Hudson Hallum, along with others, declared his candidacy as a Democrat in the special primary election for House Seat 54, which took place on April 20, 2011. Because neither Hudson Hallum nor any other Democratic candidate obtained the required majority of votes in the special primary election, a special primary runoff election took place on May 10, 2011. Hudson Hallum was certified as the winner in the special primary runoff by eight votes. Hudson Hallum also won the special general election held on July 12, 2011, and was subsequently certified as the winner of the House District 54 special election.
According to the felony information, Hudson Hallum and Kent Hallum tasked Carter, Malone, and others with identifying absentee ballot voters within District 54; obtaining and distributing absentee ballot applications to particular voters; determining when absentee ballots were mailed to absentee voters by the Crittenden County Clerk’s Office; and making contact with recipients of absentee ballots to assist those voters in completing the ballots. Once such absentee ballots were completed, the absentee voters typically placed their ballots in unsealed envelopes, which were retrieved by Carter, Malone, and others and then subsequently delivered to either Hudson Hallum or Kent Hallum for inspection to ensure that the absentee ballot votes had been cast for Hudson Hallum. After inspection by Hudson Hallum or Kent Hallum, the absentee ballots that contained votes for Hudson Hallum were sealed and mailed to the Crittenden County Clerk’s Office. If a ballot contained a vote for Hudson Hallum’s opponent, it was destroyed.
At the hearing held September 5, 2012, the defendants admitted that certain absentee ballot voters received things of value in exchange for their votes being cast for Hudson Hallum. For example, in or about May 2011, Carter and Malone provided a chicken dinner to an individual in exchange for the absentee ballot votes of that individual and one other individual. Further, on or about May 4, 2011, Carter contacted Hudson Hallum about a family of eight who had requested a “family meal” in exchange for their absentee ballot votes being cast in favor of Hudson Hallum. Carter requested $20 from Hudson Hallum to pay for the food, to which request Hudson Hallum agreed.
In addition, on or about May 5, 2011, Carter notified Hudson Hallum that some absentee ballot voters were “holding on” to their absentee ballots because they needed money for food. Hudson Hallum instructed Carter to obtain money for the absentee voters from Kent Hallum.
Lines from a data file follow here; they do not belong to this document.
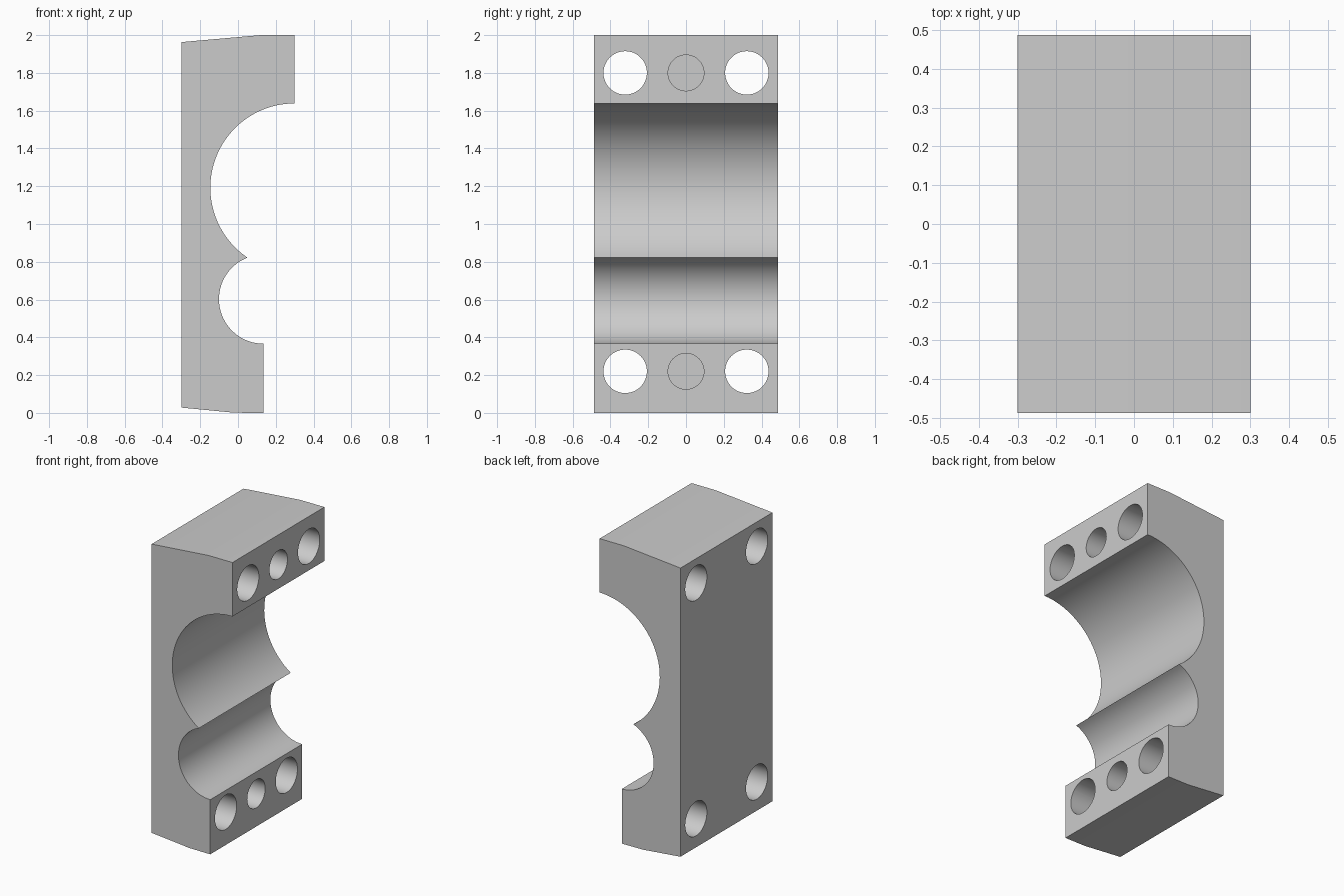
import bpy
import bmesh
from math import cos, sin, atan2, hypot, pi, radians
from mathutils import Matrix

HALF_DEPTH = 0.487
BACK, UPPER_FACE, LOWER_FACE = -0.30, 0.30, 0.135

if "Cube" in bpy.data.objects:
    bpy.data.objects.remove(bpy.data.objects["Cube"], do_unlink=True)

# Plain grey material
grey = bpy.data.materials.new("machined_grey")
grey.use_nodes = True
colour = (0.6, 0.6, 0.6, 1)
grey.diffuse_color = colour
grey.node_tree.nodes["Principled BSDF"].inputs["Base Color"].default_value = colour


def make_object(name, bm):
    bmesh.ops.recalc_face_normals(bm, faces=bm.faces)
    mesh = bpy.data.meshes.new(name)
    bm.to_mesh(mesh)
    bm.free()
    mesh.materials.append(grey)
    obj = bpy.data.objects.new(name, mesh)
    bpy.context.collection.objects.link(obj)
    return obj


def arc(cx, cz, radius, start, end, steps):
    angles = [start + (end - start) * i / steps for i in range(steps + 1)]
    return [(cx + radius * cos(a), cz + radius * sin(a)) for a in angles]


# Side profile: slanted ends, two bearing seats meeting at a ridge
ridge = (0.05, 0.822)
big = (UPPER_FACE, 1.192)
small = (LOWER_FACE, 0.602)


def seat_angle(centre):
    return atan2(ridge[1] - centre[1], ridge[0] - centre[0]) % (2 * pi)


def seat_radius(centre):
    return hypot(ridge[0] - centre[0], ridge[1] - centre[1])


big_seat = arc(*big, seat_radius(big), pi / 2, seat_angle(big), 40)
small_seat = arc(*small, seat_radius(small), seat_angle(small), 1.5 * pi, 32)
profile = [(BACK, 0.028), (BACK, 1.963), (0.12, 2.0), (UPPER_FACE, 2.0)]
profile += big_seat + small_seat[1:]
profile += [(LOWER_FACE, 0), (-0.02, 0.001)]

# Clamp block: profile extruded through the depth
bm = bmesh.new()
face = bm.faces.new([bm.verts.new((x, -HALF_DEPTH, z)) for x, z in profile])
swept = bmesh.ops.extrude_face_region(bm, geom=[face])
verts = [v for v in swept["geom"] if isinstance(v, bmesh.types.BMVert)]
bmesh.ops.translate(bm, verts=verts, vec=(0, 2 * HALF_DEPTH, 0))
block = make_object("clamp_block", bm)


# Bolt holes run right through; the middle dowel holes are blind
def drill(bm, x_start, x_end, y, z, radius):
    place = Matrix.Translation(((x_start + x_end) / 2, y, z))
    bmesh.ops.create_cone(bm, cap_ends=True, segments=48, radius1=radius,
                          radius2=radius, depth=x_end - x_start,
                          matrix=place @ Matrix.Rotation(pi / 2, 4, "Y"))


bm = bmesh.new()
for z, face_x in ((1.80, UPPER_FACE), (0.22, LOWER_FACE)):
    for side in (-1, 1):
        drill(bm, BACK - 0.1, face_x + 0.1, side * 0.322, z, 0.115)
    drill(bm, face_x - 0.30, face_x + 0.1, 0, z, 0.095)
cutter = make_object("hole_cutter", bm)
cutter.hide_render = True

cut = block.modifiers.new("holes", "BOOLEAN")
cut.operation = "DIFFERENCE"
cut.solver = "EXACT"
cut.object = cutter

for obj in bpy.context.selected_objects:
    obj.select_set(False)
block.select_set(True)
bpy.context.view_layer.objects.active = block
bpy.ops.object.modifier_apply(modifier=cut.name)
bpy.data.objects.remove(cutter, do_unlink=True)
bpy.ops.object.shade_smooth_by_angle(angle=radians(20))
Hudson Hallum further told Carter that $20 to $40 was too much to pay for one vote, but that this amount was acceptable to pay for the votes of multiple members of a household. On that same date, Hudson Hallum also told Carter, “We need to use that black limo and buy a couple of cases of some cheap vodka and whiskey to get people to vote.” Two days later, Carter and Kent Hallum spoke with an individual in Memphis, Tennessee, about getting a discounted price for the purchase of 100 half pints of vodka for the campaign.
Kent Hallum and Hudson Hallum also waived indictment and pled guilty to the conspiracy charge on September 5, 2012. They are scheduled to appear before Judge Baker for sentencing on June 20, 2013.
State charges are pending against Leroy Grant, Eric Cox, Lorenzo Parker, Amos Sanders, and Lisa Burns related to the election fraud scheme. They were filed by special prosecutor H.G. Foster, who was appointed to a circuit court judgeship in January 2013. The case is now being prosecuted by Pulaski and Perry County Prosecutor Larry Jegley.
The investigation was conducted by the Federal Bureau of Investigation and the Arkansas State Police. The case is being prosecuted by Assistant United States Attorneys Tricia Harris and Angela Jegley.